START Data for this exercise

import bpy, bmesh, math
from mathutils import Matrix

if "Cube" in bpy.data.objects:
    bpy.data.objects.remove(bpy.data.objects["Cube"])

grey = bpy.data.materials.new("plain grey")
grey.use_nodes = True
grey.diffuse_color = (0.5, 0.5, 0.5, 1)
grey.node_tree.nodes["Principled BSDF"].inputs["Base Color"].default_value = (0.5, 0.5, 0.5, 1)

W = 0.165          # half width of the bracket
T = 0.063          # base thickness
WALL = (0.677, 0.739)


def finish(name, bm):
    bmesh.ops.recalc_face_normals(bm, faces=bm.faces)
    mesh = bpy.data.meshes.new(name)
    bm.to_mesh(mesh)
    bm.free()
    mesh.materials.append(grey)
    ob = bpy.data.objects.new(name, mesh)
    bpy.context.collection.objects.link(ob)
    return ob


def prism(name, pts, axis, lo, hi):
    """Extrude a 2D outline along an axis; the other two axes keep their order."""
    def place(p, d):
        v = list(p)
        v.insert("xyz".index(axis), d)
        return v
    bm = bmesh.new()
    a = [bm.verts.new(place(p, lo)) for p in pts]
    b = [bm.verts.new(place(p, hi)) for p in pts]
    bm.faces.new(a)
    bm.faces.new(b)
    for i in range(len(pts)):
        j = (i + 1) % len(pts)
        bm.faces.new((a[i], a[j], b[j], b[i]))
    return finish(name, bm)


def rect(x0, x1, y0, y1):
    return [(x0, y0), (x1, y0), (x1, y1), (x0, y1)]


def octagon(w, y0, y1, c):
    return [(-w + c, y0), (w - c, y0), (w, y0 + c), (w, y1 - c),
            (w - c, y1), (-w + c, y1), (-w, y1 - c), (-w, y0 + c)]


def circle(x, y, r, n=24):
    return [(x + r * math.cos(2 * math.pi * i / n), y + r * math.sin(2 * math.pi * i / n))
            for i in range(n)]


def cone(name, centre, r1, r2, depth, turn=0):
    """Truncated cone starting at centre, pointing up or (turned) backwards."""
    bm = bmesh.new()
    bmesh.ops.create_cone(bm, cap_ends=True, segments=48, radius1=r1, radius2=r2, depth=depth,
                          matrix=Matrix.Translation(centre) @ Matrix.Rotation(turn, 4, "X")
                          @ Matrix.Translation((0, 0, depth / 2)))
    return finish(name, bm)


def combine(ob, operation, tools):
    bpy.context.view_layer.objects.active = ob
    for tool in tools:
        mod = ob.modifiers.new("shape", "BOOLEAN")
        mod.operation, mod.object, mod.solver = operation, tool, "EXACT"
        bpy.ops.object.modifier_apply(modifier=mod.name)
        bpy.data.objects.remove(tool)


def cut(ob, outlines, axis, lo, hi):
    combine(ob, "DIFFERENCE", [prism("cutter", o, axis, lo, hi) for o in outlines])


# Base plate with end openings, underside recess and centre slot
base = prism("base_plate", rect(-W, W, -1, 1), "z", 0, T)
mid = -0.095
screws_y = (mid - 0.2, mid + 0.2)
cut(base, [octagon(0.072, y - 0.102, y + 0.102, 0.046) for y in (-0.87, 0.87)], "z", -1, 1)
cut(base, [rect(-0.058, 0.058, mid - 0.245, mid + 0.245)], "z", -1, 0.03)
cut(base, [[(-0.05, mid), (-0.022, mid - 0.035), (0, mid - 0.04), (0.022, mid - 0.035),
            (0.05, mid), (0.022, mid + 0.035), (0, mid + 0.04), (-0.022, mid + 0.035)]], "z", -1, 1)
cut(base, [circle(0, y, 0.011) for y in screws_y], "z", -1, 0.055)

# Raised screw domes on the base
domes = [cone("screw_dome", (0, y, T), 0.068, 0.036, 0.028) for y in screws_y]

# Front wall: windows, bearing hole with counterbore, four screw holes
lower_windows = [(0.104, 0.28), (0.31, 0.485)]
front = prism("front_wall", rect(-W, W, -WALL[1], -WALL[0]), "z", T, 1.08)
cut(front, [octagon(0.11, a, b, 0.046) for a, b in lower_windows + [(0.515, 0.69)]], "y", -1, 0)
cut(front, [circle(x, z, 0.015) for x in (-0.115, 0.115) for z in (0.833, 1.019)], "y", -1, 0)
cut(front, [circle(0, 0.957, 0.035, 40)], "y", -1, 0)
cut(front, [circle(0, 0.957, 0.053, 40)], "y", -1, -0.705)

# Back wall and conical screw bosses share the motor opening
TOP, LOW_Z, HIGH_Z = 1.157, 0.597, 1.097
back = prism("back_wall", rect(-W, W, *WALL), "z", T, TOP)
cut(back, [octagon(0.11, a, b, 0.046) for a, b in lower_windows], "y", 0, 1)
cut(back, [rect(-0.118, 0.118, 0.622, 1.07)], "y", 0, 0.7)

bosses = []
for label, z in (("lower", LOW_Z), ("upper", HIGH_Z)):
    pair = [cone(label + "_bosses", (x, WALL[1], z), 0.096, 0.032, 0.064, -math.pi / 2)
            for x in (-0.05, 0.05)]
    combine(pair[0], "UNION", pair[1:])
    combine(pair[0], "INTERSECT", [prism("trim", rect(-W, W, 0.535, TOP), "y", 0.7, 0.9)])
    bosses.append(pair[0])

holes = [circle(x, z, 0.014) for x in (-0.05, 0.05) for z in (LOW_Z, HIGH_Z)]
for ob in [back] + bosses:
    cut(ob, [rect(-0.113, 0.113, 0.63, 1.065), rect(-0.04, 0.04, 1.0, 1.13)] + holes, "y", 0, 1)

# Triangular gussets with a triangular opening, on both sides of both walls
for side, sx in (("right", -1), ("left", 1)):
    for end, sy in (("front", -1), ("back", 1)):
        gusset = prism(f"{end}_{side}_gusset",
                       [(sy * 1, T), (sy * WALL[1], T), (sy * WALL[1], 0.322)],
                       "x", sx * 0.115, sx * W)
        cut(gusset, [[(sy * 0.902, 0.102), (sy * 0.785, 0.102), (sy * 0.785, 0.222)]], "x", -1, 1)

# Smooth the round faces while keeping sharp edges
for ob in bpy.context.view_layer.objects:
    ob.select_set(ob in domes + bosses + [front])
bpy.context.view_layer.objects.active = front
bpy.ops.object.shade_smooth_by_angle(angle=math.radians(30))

END Data for this exercise

- What the exercise asks
Output each line of the data exactly as it stands above.

- Task result
import bpy, bmesh, math
from mathutils import Matrix

if "Cube" in bpy.data.objects:
    bpy.data.objects.remove(bpy.data.objects["Cube"])

grey = bpy.data.materials.new("plain grey")
grey.use_nodes = True
grey.diffuse_color = (0.5, 0.5, 0.5, 1)
grey.node_tree.nodes["Principled BSDF"].inputs["Base Color"].default_value = (0.5, 0.5, 0.5, 1)

W = 0.165          # half width of the bracket
T = 0.063          # base thickness
WALL = (0.677, 0.739)


def finish(name, bm):
    bmesh.ops.recalc_face_normals(bm, faces=bm.faces)
    mesh = bpy.data.meshes.new(name)
    bm.to_mesh(mesh)
    bm.free()
    mesh.materials.append(grey)
    ob = bpy.data.objects.new(name, mesh)
    bpy.context.collection.objects.link(ob)
    return ob


def prism(name, pts, axis, lo, hi):
    """Extrude a 2D outline along an axis; the other two axes keep their order."""
    def place(p, d):
        v = list(p)
        v.insert("xyz".index(axis), d)
        return v
    bm = bmesh.new()
    a = [bm.verts.new(place(p, lo)) for p in pts]
    b = [bm.verts.new(place(p, hi)) for p in pts]
    bm.faces.new(a)
    bm.faces.new(b)
    for i in range(len(pts)):
        j = (i + 1) % len(pts)
        bm.faces.new((a[i], a[j], b[j], b[i]))
    return finish(name, bm)


def rect(x0, x1, y0, y1):
    return [(x0, y0), (x1, y0), (x1, y1), (x0, y1)]


def octagon(w, y0, y1, c):
    return [(-w + c, y0), (w - c, y0), (w, y0 + c), (w, y1 - c),
            (w - c, y1), (-w + c, y1), (-w, y1 - c), (-w, y0 + c)]


def circle(x, y, r, n=24):
    return [(x + r * math.cos(2 * math.pi * i / n), y + r * math.sin(2 * math.pi * i / n))
            for i in range(n)]


def cone(name, centre, r1, r2, depth, turn=0):
    """Truncated cone starting at centre, pointing up or (turned) backwards."""
    bm = bmesh.new()
    bmesh.ops.create_cone(bm, cap_ends=True, segments=48, radius1=r1, radius2=r2, depth=depth,
                          matrix=Matrix.Translation(centre) @ Matrix.Rotation(turn, 4, "X")
                          @ Matrix.Translation((0, 0, depth / 2)))
    return finish(name, bm)


def combine(ob, operation, tools):
    bpy.context.view_layer.objects.active = ob
    for tool in tools:
        mod = ob.modifiers.new("shape", "BOOLEAN")
        mod.operation, mod.object, mod.solver = operation, tool, "EXACT"
        bpy.ops.object.modifier_apply(modifier=mod.name)
        bpy.data.objects.remove(tool)


def cut(ob, outlines, axis, lo, hi):
    combine(ob, "DIFFERENCE", [prism("cutter", o, axis, lo, hi) for o in outlines])


# Base plate with end openings, underside recess and centre slot
base = prism("base_plate", rect(-W, W, -1, 1), "z", 0, T)
mid = -0.095
screws_y = (mid - 0.2, mid + 0.2)
cut(base, [octagon(0.072, y - 0.102, y + 0.102, 0.046) for y in (-0.87, 0.87)], "z", -1, 1)
cut(base, [rect(-0.058, 0.058, mid - 0.245, mid + 0.245)], "z", -1, 0.03)
cut(base, [[(-0.05, mid), (-0.022, mid - 0.035), (0, mid - 0.04), (0.022, mid - 0.035),
            (0.05, mid), (0.022, mid + 0.035), (0, mid + 0.04), (-0.022, mid + 0.035)]], "z", -1, 1)
cut(base, [circle(0, y, 0.011) for y in screws_y], "z", -1, 0.055)

# Raised screw domes on the base
domes = [cone("screw_dome", (0, y, T), 0.068, 0.036, 0.028) for y in screws_y]

# Front wall: windows, bearing hole with counterbore, four screw holes
lower_windows = [(0.104, 0.28), (0.31, 0.485)]
front = prism("front_wall", rect(-W, W, -WALL[1], -WALL[0]), "z", T, 1.08)
cut(front, [octagon(0.11, a, b, 0.046) for a, b in lower_windows + [(0.515, 0.69)]], "y", -1, 0)
cut(front, [circle(x, z, 0.015) for x in (-0.115, 0.115) for z in (0.833, 1.019)], "y", -1, 0)
cut(front, [circle(0, 0.957, 0.035, 40)], "y", -1, 0)
cut(front, [circle(0, 0.957, 0.053, 40)], "y", -1, -0.705)

# Back wall and conical screw bosses share the motor opening
TOP, LOW_Z, HIGH_Z = 1.157, 0.597, 1.097
back = prism("back_wall", rect(-W, W, *WALL), "z", T, TOP)
cut(back, [octagon(0.11, a, b, 0.046) for a, b in lower_windows], "y", 0, 1)
cut(back, [rect(-0.118, 0.118, 0.622, 1.07)], "y", 0, 0.7)

bosses = []
for label, z in (("lower", LOW_Z), ("upper", HIGH_Z)):
    pair = [cone(label + "_bosses", (x, WALL[1], z), 0.096, 0.032, 0.064, -math.pi / 2)
            for x in (-0.05, 0.05)]
    combine(pair[0], "UNION", pair[1:])
    combine(pair[0], "INTERSECT", [prism("trim", rect(-W, W, 0.535, TOP), "y", 0.7, 0.9)])
    bosses.append(pair[0])

holes = [circle(x, z, 0.014) for x in (-0.05, 0.05) for z in (LOW_Z, HIGH_Z)]
for ob in [back] + bosses:
    cut(ob, [rect(-0.113, 0.113, 0.63, 1.065), rect(-0.04, 0.04, 1.0, 1.13)] + holes, "y", 0, 1)

# Triangular gussets with a triangular opening, on both sides of both walls
for side, sx in (("right", -1), ("left", 1)):
    for end, sy in (("front", -1), ("back", 1)):
        gusset = prism(f"{end}_{side}_gusset",
                       [(sy * 1, T), (sy * WALL[1], T), (sy * WALL[1], 0.322)],
                       "x", sx * 0.115, sx * W)
        cut(gusset, [[(sy * 0.902, 0.102), (sy * 0.785, 0.102), (sy * 0.785, 0.222)]], "x", -1, 1)

# Smooth the round faces while keeping sharp edges
for ob in bpy.context.view_layer.objects:
    ob.select_set(ob in domes + bosses + [front])
bpy.context.view_layer.objects.active = front
bpy.ops.object.shade_smooth_by_angle(angle=math.radians(30))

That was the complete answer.